For those of you who watch or play football, then you are familiar with the term 'interception.' For those of you who aren't, well, stop and think for just a second what interception just might mean… Why all this talk about football? Isn't this a website about math? Yeah, sure but let's take a look at football for a second and then make the connection to math, shall we? 

In a linear equation, y = mx + b,


In football, a quarterback (offensive player) for team A throws a pass. Unfortunately, a defensive player from team B intercepts the ball before someone from team A can catch it. 

Team B is thrilled! They have thwarted the other team! Bummer for Team A… So, how does all of this relate to math and linear equations? 

Pretend that the quarterback is throwing the ball and the path it is taking is the line. Here is a picture to help you 'get' it. We always read from lefttoright so the quarterback is on the left. He throws the ball to the right so the ball is going UP. Let's see what happens. 

Team B (the yaxis) intercepts the pass. In this picture, the point of interception is circled. This means that the point where the line crosses the yaxis is the point of interception or the yintercept. The point the line crossed is at (0, 2). In the linear equation formula, y = mx + b, think of the b as ball. In a coordinate pair your numbers are set up (x, y). If we are looking for the 'y' for our ball for the yintercept, which one would it be from our point? Did you say 2? Hooray! Just substitute THAT number in the equation!


Cool! Now that you understand the vocabulary from a football pointofview and you know the definition of what a yintercept is, let's see how you can find the yintercept from looking at a graph. 

Step 1: Look at the line. Find where it crosses the yaxis. 

Step 2: Draw a CIRCLE around the point where the line crosses the yaxis. 

Step 3: Write down the basic linear equation form y = mx + b. Substitute the number you circled for the b. 

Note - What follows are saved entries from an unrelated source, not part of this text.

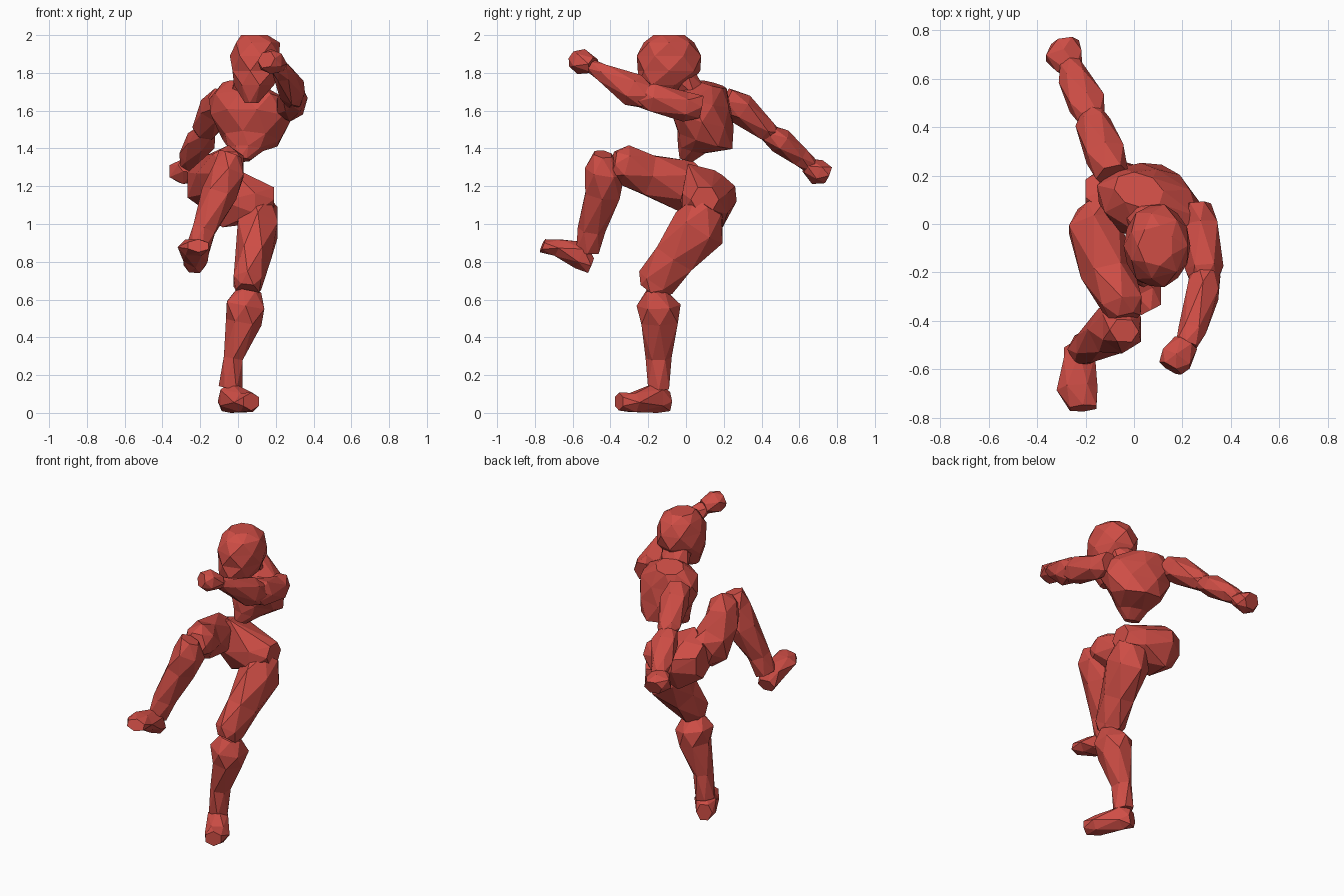
import bpy, bmesh, math
from mathutils import Vector

red = bpy.data.materials.new("red")
red.diffuse_color = (0.62, 0.075, 0.06, 1)


def finish(name, bm):
    for v in bm.verts:
        v.co.z = max(v.co.z, 0)
    bmesh.ops.triangulate(bm, faces=[f for f in bm.faces if len(f.verts) > 4])
    bmesh.ops.recalc_face_normals(bm, faces=bm.faces)
    me = bpy.data.meshes.new(name)
    bm.to_mesh(me)
    bm.free()
    me.materials.append(red)
    ob = bpy.data.objects.new(name, me)
    bpy.context.collection.objects.link(ob)


def loft(name, rings, side=(1, 0, 0), axis=None, n=6, hull=()):
    """Faceted body through rings (x, y, z, half width, half depth)."""
    ax = Vector(axis) if axis else Vector(rings[-1][:3]) - Vector(rings[0][:3])
    ax.normalize()
    s = Vector(side)
    s = (s - ax * s.dot(ax)).normalized()
    d = ax.cross(s)
    bm = bmesh.new()
    loops = []
    for k, (x, y, z, w, h) in enumerate(rings):
        loop = []
        for i in range(n):
            a = math.tau * (i + 0.5 * (k % 2)) / n
            loop.append(bm.verts.new(Vector((x, y, z)) + 1.06 * (s * w * math.cos(a) + d * h * math.sin(a))))
        loops.append(loop)
    if hull:
        for p in hull:
            bm.verts.new(p)
        bmesh.ops.convex_hull(bm, input=bm.verts)
        inside = [v for v in bm.verts if not v.link_faces]
        bmesh.ops.delete(bm, geom=inside, context='VERTS')
    else:
        for k, (a, b) in enumerate(zip(loops, loops[1:])):
            for i in range(n):
                j = (i + 1) % n
                if k % 2 == 0:
                    tris = ((a[i], a[j], b[i]), (a[j], b[j], b[i]))
                else:
                    tris = ((a[i], b[j], b[i]), (a[i], a[j], b[j]))
                for t in tris:
                    bm.faces.new(t)
        bm.faces.new(loops[0])
        bm.faces.new(loops[-1])
    finish(name, bm)


# Head, tapering forward to the chin
loft("head", [(.07, -.17, 1.64, .035, .04), (.09, -.12, 1.735, .105, .13),
              (.095, -.09, 1.81, .13, .16), (.095, -.09, 1.89, .13, .165),
              (.1, -.09, 1.96, .115, .13), (.09, -.09, 2.0, .07, .08)],
     axis=(0, 0, 1), n=7)
loft("neck", [(.06, .04, 1.69, .09, .07), (.085, -.04, 1.81, .09, .07)])

# Torso, twisted and leaning, ribs hanging low at the back, narrowing to the waist
loft("torso", [(.02, .0, 1.34, .045, .035), (.04, .03, 1.395, .09, .07),
               (.07, .1, 1.445, .15, .15), (.065, .085, 1.56, .205, .16),
               (.055, .095, 1.66, .205, .135), (.02, .14, 1.74, .10, .07)],
     side=(.92, -.33, -.14), axis=(.1, .3, 1), n=8)

# Pelvis, hips tilted with a peak at the waist
loft("pelvis", [(.19, .1, 1.13, .07, .07), (.09, .1, 1.11, .13, .10),
                (-.08, .12, 1.12, .14, .15), (-.2, .11, 1.16, .08, .10)],
     side=(0, 1, 0), axis=(1, 0, 0),
     hull=[(-.07, .01, 1.32), (-.09, .15, 1.285), (-.08, .26, 1.2), (.15, .08, 1.2)])

# Standing leg
loft("standing_thigh", [(.12, .12, 1.10, .085, .09), (.105, .07, .98, .115, .14),
                        (.08, -.06, .82, .09, .12), (.05, -.16, .69, .08, .10),
                        (.05, -.185, .645, .06, .07)])
loft("standing_shin", [(.06, -.16, .65, .06, .05), (.04, -.145, .57, .11, .11),
                       (.03, -.14, .48, .09, .105), (-.025, -.145, .29, .055, .065),
                       (-.04, -.145, .13, .06, .06)])
loft("standing_foot", [(-.065, -.095, .06, .045, .055), (-.04, -.15, .08, .065, .08),
                       (.045, -.28, .055, .07, .055), (.07, -.355, .06, .05, .045)],
     side=(.83, .55, 0))

# Raised leg
loft("raised_thigh", [(-.15, .08, 1.19, .08, .09), (-.165, 0, 1.2, .115, .13),
                      (-.11, -.2, 1.26, .105, .115), (-.05, -.33, 1.315, .09, .10),
                      (-.035, -.39, 1.32, .06, .07)])
loft("raised_shin", [(-.04, -.44, 1.37, .06, .05), (-.05, -.43, 1.28, .09, .10),
                     (-.10, -.44, 1.16, .09, .10), (-.18, -.5, .97, .065, .07),
                     (-.215, -.52, .86, .06, .065)])
loft("raised_foot", [(-.23, -.505, .78, .055, .045), (-.225, -.56, .835, .07, .07),
                     (-.235, -.68, .875, .08, .05), (-.21, -.76, .885, .06, .035)])

# Arm stretched behind
loft("back_upper_arm", [(-.09, .2, 1.66, .065, .07), (-.12, .29, 1.61, .085, .08),
                        (-.17, .42, 1.5, .07, .06), (-.175, .46, 1.475, .045, .04)])
loft("back_forearm", [(-.17, .42, 1.49, .05, .045), (-.195, .5, 1.44, .08, .065),
                      (-.245, .6, 1.36, .065, .055), (-.265, .66, 1.31, .045, .04)])
loft("back_hand", [(-.265, .635, 1.31, .05, .04), (-.29, .695, 1.275, .08, .065),
                   (-.285, .75, 1.26, .055, .05)])

# Arm reaching forward
loft("front_upper_arm", [(.26, .08, 1.62, .055, .065), (.275, 0, 1.62, .075, .075),
                         (.29, -.18, 1.67, .075, .08), (.29, -.25, 1.68, .055, .055)])
loft("front_forearm", [(.295, -.2, 1.67, .06, .065), (.285, -.28, 1.71, .07, .085),
                       (.24, -.44, 1.80, .055, .05), (.215, -.5, 1.835, .045, .035)])
loft("front_hand", [(.215, -.49, 1.84, .05, .04), (.175, -.555, 1.86, .07, .065),
                    (.15, -.595, 1.87, .05, .045)])
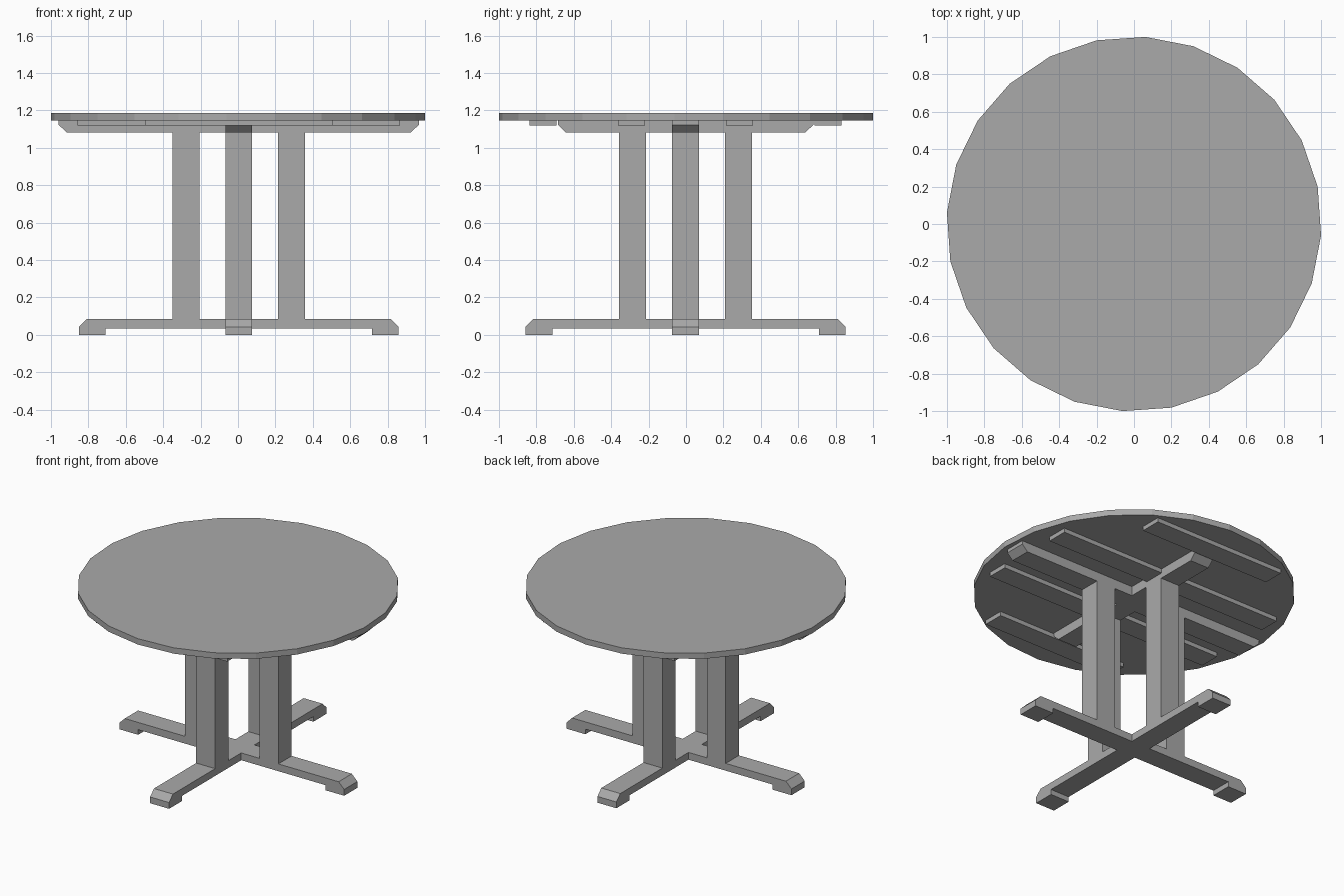
import bpy, bmesh, math
from mathutils import Matrix, Vector

if "Cube" in bpy.data.objects:
    bpy.data.objects.remove(bpy.data.objects["Cube"])

# Shared finish
grey = bpy.data.materials.new("plain_grey")
grey.diffuse_color = (0.4, 0.4, 0.4, 1)
grey.use_nodes = True
grey.node_tree.nodes["Principled BSDF"].inputs["Base Color"].default_value = grey.diffuse_color

W = 0.072                               # half width of every timber
OFFSET = Vector((0.004, -0.002, 0))     # frame sits slightly off the top's centre


def finish(name, bm):
    bmesh.ops.recalc_face_normals(bm, faces=bm.faces)
    mesh = bpy.data.meshes.new(name)
    bm.to_mesh(mesh)
    bm.free()
    mesh.materials.append(grey)
    obj = bpy.data.objects.new(name, mesh)
    bpy.context.collection.objects.link(obj)
    return obj


def timber(name, half_profile, angle):
    """Mirror an (x, z) half profile, extrude it across its width, turn about z."""
    profile = half_profile + [(-x, z) for x, z in reversed(half_profile)]
    bm = bmesh.new()
    face = bm.faces.new([bm.verts.new((x, -W, z)) for x, z in profile])
    ext = bmesh.ops.extrude_face_region(bm, geom=[face])
    moved = [g for g in ext["geom"] if isinstance(g, bmesh.types.BMVert)]
    bmesh.ops.translate(bm, verts=moved, vec=(0, 2 * W, 0))
    bmesh.ops.transform(bm, verts=bm.verts, matrix=Matrix.Translation(OFFSET) @ Matrix.Rotation(angle, 4, 'Z'))
    return finish(name, bm)


def box(name, x0, x1, y0, y1, z0, z1):
    bm = bmesh.new()
    bmesh.ops.create_cube(bm, size=1)
    for v in bm.verts:
        v.co = Vector((x1 if v.co.x > 0 else x0, y1 if v.co.y > 0 else y0,
                       z1 if v.co.z > 0 else z0)) + OFFSET
    return finish(name, bm)


# Round top with 24 sides
bm = bmesh.new()
bmesh.ops.create_cone(bm, cap_ends=True, segments=24, radius1=1.002, radius2=1.002, depth=0.04,
                      matrix=Matrix.Translation((0, 0, 1.167)) @ Matrix.Rotation(math.radians(-3.5), 4, 'Z'))
finish("table_top", bm)

# Crossed floor bars with feet, and crossed bearers under the top
foot_profile = [(0.712, 0.035), (0.712, 0), (0.855, 0), (0.855, 0.043), (0.813, 0.085)]
for axis, angle, reach in (("long", 0, 0.963), ("short", math.pi / 2, 0.683)):
    timber("floor_bar_" + axis, foot_profile, angle)
    timber("bearer_" + axis, [(reach - 0.042, 1.083), (reach, 1.123), (reach, 1.147)], angle)

# Four square posts
for i, (dx, dy) in enumerate(((1, 0), (0, 1), (-1, 0), (0, -1))):
    cx, cy = dx * 0.283, dy * 0.283
    box(f"post_{i + 1}", cx - W, cx + W, cy - W, cy + W, 0.085, 1.083)

# Flat battens across the underside
for side in (-1, 1):
    for name, y, half in (("inner", 0.289, 0.863), ("outer", 0.762, 0.5)):
        cy = side * y
        box(f"batten_{name}_{'back' if side > 0 else 'front'}",
            -half, half, cy - W, cy + W, 1.118, 1.147)
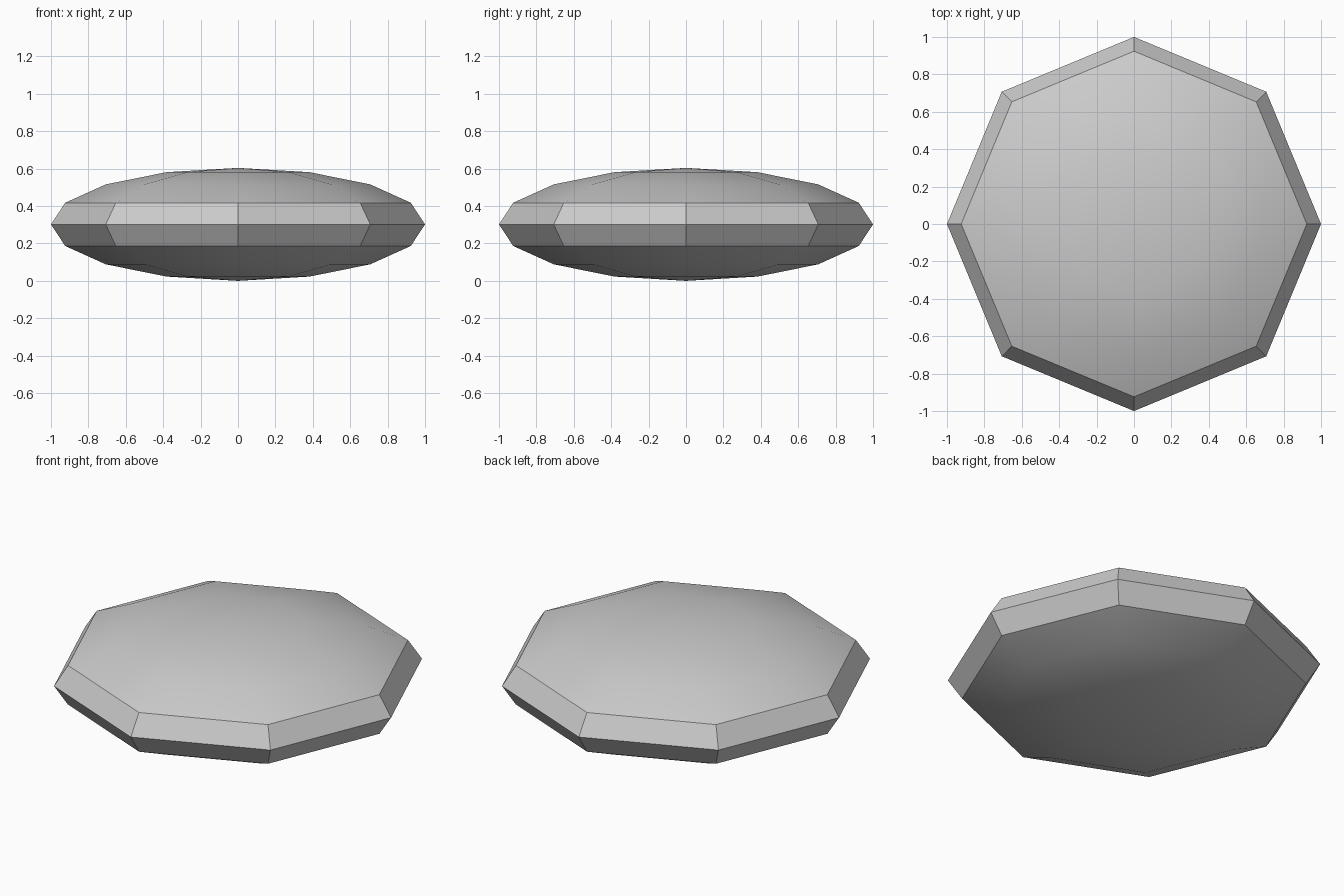
import bpy
import math

cube = bpy.data.objects.get("Cube")
if cube:
    bpy.data.objects.remove(cube, do_unlink=True)

HALF_HEIGHT = 0.302

# Single plain grey
grey = bpy.data.materials.new("plain_grey")
grey.use_nodes = True
colour = (0.6, 0.6, 0.6, 1.0)
grey.diffuse_color = colour
grey.node_tree.nodes["Principled BSDF"].inputs["Base Color"].default_value = colour

# Flattened eight-sided pebble with corners on the x and y axes
bpy.ops.mesh.primitive_uv_sphere_add(
    segments=8, ring_count=8, radius=1, location=(0, 0, HALF_HEIGHT))
disc = bpy.context.object
disc.name = "faceted_disc"
disc.scale.z = HALF_HEIGHT
bpy.ops.object.transform_apply(location=False, rotation=False, scale=True)
disc.data.materials.append(grey)

# Smooth domes, crisp rim facets
bpy.ops.object.shade_smooth_by_angle(angle=math.radians(30))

Step 4: Go find the slope to finish your equation! y = mx + b. 

©2011–2017 Sherry Skipper Spurgeon. All rights reserved.